The worst thing about wrestling discussion is that there is so much to talk about it is almost impossible to prioritise the issues in importance. So I am going to have to talk about issues that are close to my heart, don’t worry guys, the KSW name dropping will be kept to a minimum, in fact it would be best to distance my opinions from K-Star right now. All I am writing about is what I think personally about issues in the UK scene; mostly I will be talking philosophically.
So what is my first subject?
Well I would like to talk about gym camaraderie; it is an important aspect of any team-based venture. I first learnt the word playing soccer in a Sunday league; I was 16 and was the best linesman/sub that existed at the time. It was a great experience as I got to learn from people a lot older than me about many team issues, like working as a team, playing unselfishly and most importantly camaraderie. In fact, I think wrestling is pretty close to football, with regards to the fact that you get team players and those players who will sell themselves to the highest bidder, thank God the UK scene doesn’t have agents!
So how does camaraderie work in a wrestling gym? Simple, the fact is that it should contain people who are not working just for themselves, all wrestlers should put their personal goals aside and relent to the good of the company. My Father told me a few things as I grew up; one of them was “Treat ‘em mean keep ‘em keen”, but that’s an aside, the important one was “You get out whatever you put in” and this is more than true. If you walk into a gym, don’t do the training and refuse to sell for an opponent it is highly unlikely that you will get a match and if you do, anyone you fight will not really feel happy about it.
As a mature student, walking in to a gym full of teenage trainees, I was very worried that I would have to endure childish antics and a lack of discipline, I was pleasantly surprised about how wrong I was. I now know that a good part of training in wrestling is to get your mindset straight and a lot of the kids I work with are mature well beyond their years and are focused on entertaining the crowds, and when two wrestlers succeed in that goal then the camaraderie forms. Every wrestler’s first goal should be to entertain and to achieve it with someone else, builds a link of trust and mutual respect that is hard to find elsewhere.
Camaraderie is an effect that grows when people enjoy being around other people and working towards the same goal.
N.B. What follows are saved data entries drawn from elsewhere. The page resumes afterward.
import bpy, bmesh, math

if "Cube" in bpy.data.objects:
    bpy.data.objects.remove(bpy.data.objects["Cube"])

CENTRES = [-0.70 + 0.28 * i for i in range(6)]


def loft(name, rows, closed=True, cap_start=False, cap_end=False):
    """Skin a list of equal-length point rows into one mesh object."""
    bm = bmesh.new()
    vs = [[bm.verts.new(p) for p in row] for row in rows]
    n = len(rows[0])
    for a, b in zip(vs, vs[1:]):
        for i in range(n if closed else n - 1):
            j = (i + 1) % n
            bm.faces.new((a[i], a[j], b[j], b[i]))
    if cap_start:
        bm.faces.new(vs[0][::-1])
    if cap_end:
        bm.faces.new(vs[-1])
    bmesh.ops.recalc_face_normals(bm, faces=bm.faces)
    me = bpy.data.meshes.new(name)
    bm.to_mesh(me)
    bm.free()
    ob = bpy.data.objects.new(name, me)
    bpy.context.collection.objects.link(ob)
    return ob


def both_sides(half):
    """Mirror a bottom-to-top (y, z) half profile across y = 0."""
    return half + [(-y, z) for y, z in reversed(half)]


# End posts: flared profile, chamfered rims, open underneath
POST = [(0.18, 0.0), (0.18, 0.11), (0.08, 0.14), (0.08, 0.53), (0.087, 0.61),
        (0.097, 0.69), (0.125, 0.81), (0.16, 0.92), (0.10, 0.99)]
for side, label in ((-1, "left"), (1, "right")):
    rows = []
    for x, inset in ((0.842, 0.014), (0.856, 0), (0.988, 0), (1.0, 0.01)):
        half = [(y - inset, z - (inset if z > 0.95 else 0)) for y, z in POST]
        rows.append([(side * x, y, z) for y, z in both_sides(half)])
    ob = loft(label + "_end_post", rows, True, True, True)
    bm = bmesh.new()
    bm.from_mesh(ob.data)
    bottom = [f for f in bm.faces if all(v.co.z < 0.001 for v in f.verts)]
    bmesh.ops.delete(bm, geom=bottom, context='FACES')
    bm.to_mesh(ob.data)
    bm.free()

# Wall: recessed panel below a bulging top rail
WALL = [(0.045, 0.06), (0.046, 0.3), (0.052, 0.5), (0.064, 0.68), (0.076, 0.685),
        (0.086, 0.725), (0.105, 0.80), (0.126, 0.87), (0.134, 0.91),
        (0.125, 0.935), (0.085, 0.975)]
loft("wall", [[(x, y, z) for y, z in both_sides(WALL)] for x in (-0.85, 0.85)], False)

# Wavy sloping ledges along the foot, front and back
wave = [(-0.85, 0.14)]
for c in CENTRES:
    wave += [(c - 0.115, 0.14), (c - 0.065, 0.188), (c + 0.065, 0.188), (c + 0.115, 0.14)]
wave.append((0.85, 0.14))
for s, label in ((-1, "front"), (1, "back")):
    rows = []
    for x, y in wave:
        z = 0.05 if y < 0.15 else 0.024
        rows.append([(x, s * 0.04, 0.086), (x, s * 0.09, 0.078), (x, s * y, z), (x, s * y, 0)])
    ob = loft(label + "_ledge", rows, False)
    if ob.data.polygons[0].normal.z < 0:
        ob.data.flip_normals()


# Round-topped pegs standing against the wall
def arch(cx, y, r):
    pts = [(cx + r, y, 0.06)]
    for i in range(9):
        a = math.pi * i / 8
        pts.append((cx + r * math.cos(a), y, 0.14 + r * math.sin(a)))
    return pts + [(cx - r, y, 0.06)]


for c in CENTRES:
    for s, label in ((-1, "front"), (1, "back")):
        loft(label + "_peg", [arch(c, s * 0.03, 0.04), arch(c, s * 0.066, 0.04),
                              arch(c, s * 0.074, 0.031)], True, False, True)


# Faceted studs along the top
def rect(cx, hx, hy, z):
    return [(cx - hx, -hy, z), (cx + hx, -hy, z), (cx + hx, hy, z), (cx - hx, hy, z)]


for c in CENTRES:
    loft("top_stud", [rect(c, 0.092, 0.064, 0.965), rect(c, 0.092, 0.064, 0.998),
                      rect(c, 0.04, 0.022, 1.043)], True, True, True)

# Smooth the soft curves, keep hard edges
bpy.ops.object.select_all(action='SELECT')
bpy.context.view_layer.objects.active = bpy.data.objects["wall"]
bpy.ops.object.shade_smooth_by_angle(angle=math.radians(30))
So as a wrestler, it is your duty to make sure that camaraderie exists. It cannot exist if you are arguing in the gym, and I’m not talking about constructive arguments, as they are for the good of the company. It cannot exist if you have resentment towards another wrestler as that causes factions and a split within the group harmony.
Here are my suggestions to building camaraderie:
1. As a wrestler, focus yourself on the entertainment of fans and not your own personal glory. Fame and fortune come usually from hard work and not who you
can step on.
2. Treat anyone you wrestle with respect and talk about how you are going to make the audience respond and things that you will do or won’t do.
3. Recognise the command structure within the gym, the promoter is the person with the most say, then the trainers will also probably have a say in what goes down, argue your ideas, but accept whatever decision they make. Remember that they are more experienced at the game than you are.
4. Find a constructive way to criticise other wrestlers, remember that it is your opinion and can be totally wrong. Instead of just saying “You’re doing this wrong” try find ways to help them improve, it’s easy to pick out the problems, but it takes something special to help someone out with their problems. You will find that people will be eager to help you with your problems. If you have nothing nice to say, don’t.
5. Get to know people by their real names, externally they may be “The Savage Brute”, but they are also called Paul, it is a lot more personal and having someone know your secret identity, where as everyone else knows you by your wrestling name, brings you closer to them.
It is, of course, a lot harder for independent workers to build camaraderie; however, making the right impression and treating people with the same respect you expect would mean more bookings and more wrestlers who want to wrestle you.
Finally, I personally don’t like selfish wrestlers, and it is obvious to me who they are, they are the ones who distance themselves from the trainees, they are the ones who walk into the gym, do their training with a regular partner and then go home. They are the ones who are proud of how stiff they are, and ignore the pleas of another wrestler to soften up. They are the first to criticise and the last to offer a solution and to be honest their input usually involves something that would improve their own overness.
Then there are the wrestlers who unfortunately begin to believe their own hype, I have a friend who suffered this and he told me it was the most regrettable time of his whole career. The lesson he has taught me from his own experience is that when greatness is thrust upon you, always stay humble.
So, be humble, be respectful, be gregarious and mostly have fun and you will love wrestling even more than you do now.